SOURCE MATERIAL:
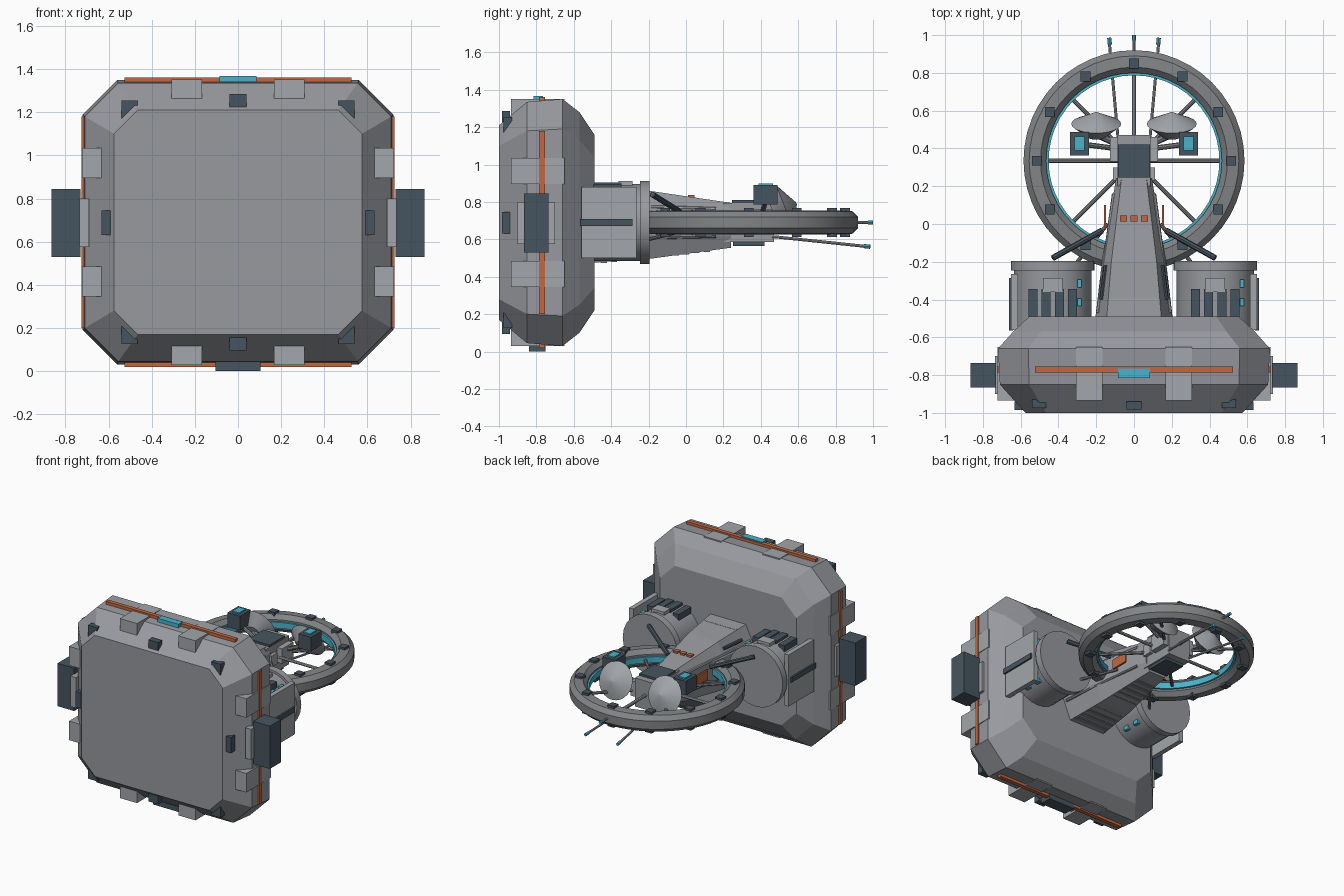
import bpy, bmesh, math
from mathutils import Vector, Matrix

if "Cube" in bpy.data.objects:
    bpy.data.objects.remove(bpy.data.objects["Cube"])

ZC = 0.69  # height of the centre axis


def material(name, rgb):
    m = bpy.data.materials.new(name)
    m.diffuse_color = (*rgb, 1)
    m.use_nodes = True
    m.node_tree.nodes["Principled BSDF"].inputs["Base Color"].default_value = m.diffuse_color
    return m


HULL = material("hull grey", (0.31, 0.32, 0.345))
LIGHT = material("pale grey", (0.36, 0.38, 0.405))
RING = material("ring grey", (0.22, 0.23, 0.24))
DARK = material("dark slate", (0.062, 0.09, 0.115))
ORANGE = material("orange", (0.54, 0.14, 0.055))
CYAN = material("cyan", (0.07, 0.45, 0.60))


def finish(name, bm, mat, smooth=False):
    bmesh.ops.recalc_face_normals(bm, faces=bm.faces)
    me = bpy.data.meshes.new(name)
    bm.to_mesh(me)
    bm.free()
    me.materials.append(mat)
    ob = bpy.data.objects.new(name, me)
    bpy.context.collection.objects.link(ob)
    if smooth:
        bpy.context.view_layer.objects.active = ob
        ob.select_set(True)
        bpy.ops.object.shade_smooth_by_angle(angle=math.radians(30))
        ob.select_set(False)
    return ob


def box(name, x, y, z, mat):
    """Box from (min, max) pairs."""
    bm = bmesh.new()
    size = Vector((x[1] - x[0], y[1] - y[0], z[1] - z[0]))
    mid = Vector((sum(x) / 2, sum(y) / 2, sum(z) / 2))
    bmesh.ops.create_cube(bm, size=1, matrix=Matrix.Translation(mid) @ Matrix.Diagonal((*size, 1)))
    return finish(name, bm, mat)


def pair(name, x, y, z, mat):
    """Box and its mirror across x = 0."""
    box(name + "_right", x, y, z, mat)
    box(name + "_left", (-x[1], -x[0]), y, z, mat)


def loft(name, sections, mat, closed=False, smooth=False):
    """Skin a list of equally long point loops."""
    bm = bmesh.new()
    loops = [[bm.verts.new(p) for p in s] for s in sections]
    n = len(loops[0])
    for a, b in zip(loops, loops[1:] + loops[:1] if closed else loops[1:]):
        for i in range(n):
            j = (i + 1) % n
            bm.faces.new((a[i], a[j], b[j], b[i]))
    if not closed:
        bm.faces.new(loops[0])
        bm.faces.new(loops[-1])
    return finish(name, bm, mat, smooth)


def rod(name, p, q, r, mat, r2=None, sides=8, smooth=False):
    """Cylinder or cone from p to q."""
    p, q = Vector(p), Vector(q)
    d = q - p
    bm = bmesh.new()
    rot = d.to_track_quat('Z', 'Y').to_matrix().to_4x4()
    bmesh.ops.create_cone(bm, cap_ends=True, segments=sides, radius1=r,
                          radius2=r if r2 is None else r2, depth=d.length,
                          matrix=Matrix.Translation((p + q) / 2) @ rot)
    return finish(name, bm, mat, smooth)


def octagon(y, hx, hz, c, zc=ZC):
    pts = [(hx, hz - c), (hx - c, hz), (c - hx, hz), (-hx, hz - c),
           (-hx, c - hz), (c - hx, -hz), (hx - c, -hz), (hx, c - hz)]
    return [(x, y, zc + z) for x, z in pts]


def revolve(name, profile, centre, mat, steps=48):
    cx, cy, cz = centre
    secs = []
    for i in range(steps):
        a = 2 * math.pi * i / steps
        secs.append([(cx + r * math.cos(a), cy + r * math.sin(a), cz + z) for r, z in profile])
    return loft(name, secs, mat, closed=True, smooth=True)


# main hull: chamfered square slab
loft("hull", [octagon(-1, .575, .52, .11), octagon(-.85, .71, .645, .155),
              octagon(-.66, .72, .66, .16), octagon(-.57, .64, .59, .15),
              octagon(-.49, .555, .47, .12)], HULL)

# armour pads and orange edge strips around the rim
for s in (-1, 1):
    def zr(a, b):
        return tuple(sorted((ZC + s * a, ZC + s * b)))
    pair("rim_pad", (.168, .308), (-.935, -.65), zr(.565, .661), LIGHT)
    pair("side_pad", (.62, .722), (-.935, -.65), zr(.205, .345), LIGHT)
    box("rim_strip", (-.525, .525), (-.785, -.755), zr(.64, .672), ORANGE)
    box("bevel_vent", (-.04, .04), (-.985, -.94), zr(.535, .595), DARK)
    pair("corner_vent", (.465, .54), (-.975, -.93), zr(.475, .565), DARK)
pair("side_strip", (.70, .726), (-.785, -.755), (.2, 1.18), ORANGE)
pair("side_vent", (.59, .632), (-.985, -.94), (.63, .745), DARK)
box("top_beacon", (-.085, .085), (-.815, -.765), (1.34, 1.367), CYAN)
box("belly_plate", (-.105, .105), (-.84, -.75), (0, .05), DARK)
pair("pod_mount", (.69, .735), (-.9, -.7), (.575, .8), LIGHT)
pair("side_pod", (.73, .865), (-.865, -.735), (.53, .845), DARK)

# two identical engines behind the hull
for s, side in ((-1, "left"), (1, "right")):
    cx = .43 * s
    n = side + "_engine_"
    rod(n + "body", (cx, -.55, ZC), (cx, -.24, ZC), .205, HULL, sides=24, smooth=True)
    rod(n + "flange", (cx, -.245, ZC), (cx, -.195, ZC), .222, HULL, sides=24, smooth=True)
    for k in (-.105, -.035, .035, .105):
        h = math.sqrt(.205 ** 2 - k * k)
        box(n + "fin", (cx + k - .024, cx + k + .024), (-.51, -.345), (ZC + h - .05, ZC + max(h, .19) + .013), DARK)
    box(n + "cap", (cx - .052, cx + .052), (-.36, -.285), (.85, .912), LIGHT)
    for y in (-.315, -.415):
        for z in (-.147, .147):
            box(n + "lamp", (cx + .13, cx + .152), (y - .02, y + .02), (ZC + z - .018, ZC + z + .018), CYAN)
pair("engine_plate", (.615, .65), (-.56, -.265), (.5, .88), LIGHT)
pair("engine_plate_stripe", (.64, .662), (-.565, -.285), (.672, .71), DARK)


# tapering boom joining hull and ring
def boom_section(y, w, wt, top, bottom):
    return [(w, y, .76), (wt, y, top), (-wt, y, top), (-w, y, .76),
            (-w, y, .62), (-wt, y, bottom), (wt, y, bottom), (w, y, .62)]


loft("boom", [boom_section(-.5, .205, .145, .885, .475), boom_section(-.2, .17, .12, .86, .495),
              boom_section(.24, .095, .066, .795, .555)], HULL)
for y in (-.4, -.3, -.19, -.03):
    t = (y + .5) / .74
    w, z = .138 - .075 * t, .887 - .09 * t
    box("boom_seam", (-w, w), (y - .006, y + .006), (z - .03, z + .003), LIGHT)
for i in range(11):
    y = -.44 + i * .055
    t = (y + .5) / .74
    w, z = .14 - .075 * t, .472 + .08 * t
    box("underside_rib", (-w, w), (y - .017, y + .017), (z - .006, z + .03), RING)
for s in (-1, 1):
    rod("boom_rail", (.19 * s, -.47, .78), (.105 * s, .16, .76), .012, LIGHT)
    rod("boom_slot", (.172 * s, -.4, .81), (.15 * s, -.22, .81), .012, DARK)
    rod("lower_rail", (.19 * s, -.47, .6), (.105 * s, .16, .62), .012, RING)
    rod("engine_strut", (.43 * s, -.18, .84), (.17 * s, -.035, .75), .016, DARK)
    rod("engine_stay", (.3 * s, -.2, .6), (.14 * s, 0, .65), .01, RING)
pair("boom_side_plate", (.148, .16), (-.03, .1), (.66, .73), ORANGE)
for x in (-.055, 0, .055):
    box("deck_lamp", (x - .018, x + .018), (.012, .046), (.79, .838), ORANGE)

# hub block at the boom tip
box("hub", (-.088, .088), (.2, .47), (.585, .795), HULL)
box("hub_hatch", (-.086, .086), (.245, .422), (.78, .81), DARK)
box("hub_lower_hatch", (-.075, .075), (.25, .42), (.565, .6), DARK)
pair("hub_cheek", (.08, .128), (.33, .46), (.65, .76), LIGHT)
pair("hub_bracket", (.08, .112), (.23, .3), (.66, .74), LIGHT)

# ring with inner glow band, clamps and spokes
RC = (0, .335, ZC)
revolve("ring", [(.585, -.03), (.585, .03), (.555, .06), (.495, .065), (.465, .035),
                 (.465, -.035), (.495, -.065), (.555, -.06)], RC, RING)
revolve("ring_glow", [(.47, -.022), (.47, .022), (.452, .022), (.452, -.022)], RC, CYAN)
for i in range(12):
    a = i * math.pi / 6
    x, y = .515 * math.cos(a), .335 + .515 * math.sin(a)
    box("ring_clamp", (x - .026, x + .026), (y - .026, y + .026), (.612, .768), DARK)
for i in range(8):
    a = i * math.pi / 4
    d = Vector((math.cos(a), math.sin(a), 0))
    rod("spoke", Vector(RC) + d * .06, Vector(RC) + d * .47, .011, LIGHT if i % 2 == 0 else RING)

# dishes, beacons and antennas
tilt = Vector((0, .93, .37))
for s in (-1, 1):
    c = Vector((.2 * s, .53, .768))
    rod("dish_face", c, c + tilt * .065, .132, LIGHT, r2=.006, sides=24, smooth=True)
    rod("dish_back", c - tilt * .07, c, .05, HULL, r2=.132, sides=24, smooth=True)
    rod("dish_mount", (.08 * s, .42, .71), c - tilt * .06, .018, RING)
    rod("beacon_mount", (.1 * s, .4, .72), (.29 * s, .425, .8), .014, RING)
    rod("side_antenna", (.085 * s, .46, .615), (.13 * s, .955, .563), .008, LIGHT)
    rod("side_antenna_tip", (.128 * s, .95, .564), (.131 * s, .985, .56), .011, CYAN)
pair("beacon", (.238, .34), (.362, .488), (.785, .89), DARK)
pair("beacon_lamp", (.262, .316), (.388, .464), (.88, .899), CYAN)
rod("centre_antenna", (0, .46, ZC), (0, .98, ZC), .008, LIGHT)
rod("centre_antenna_tip", (0, .972, ZC), (0, 1, ZC), .011, CYAN)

TASK: Looking through the data above, copy out each line in which the string "None" occurs.

TASK SOLUTION:
def rod(name, p, q, r, mat, r2=None, sides=8, smooth=False):
                          radius2=r if r2 is None else r2, depth=d.length,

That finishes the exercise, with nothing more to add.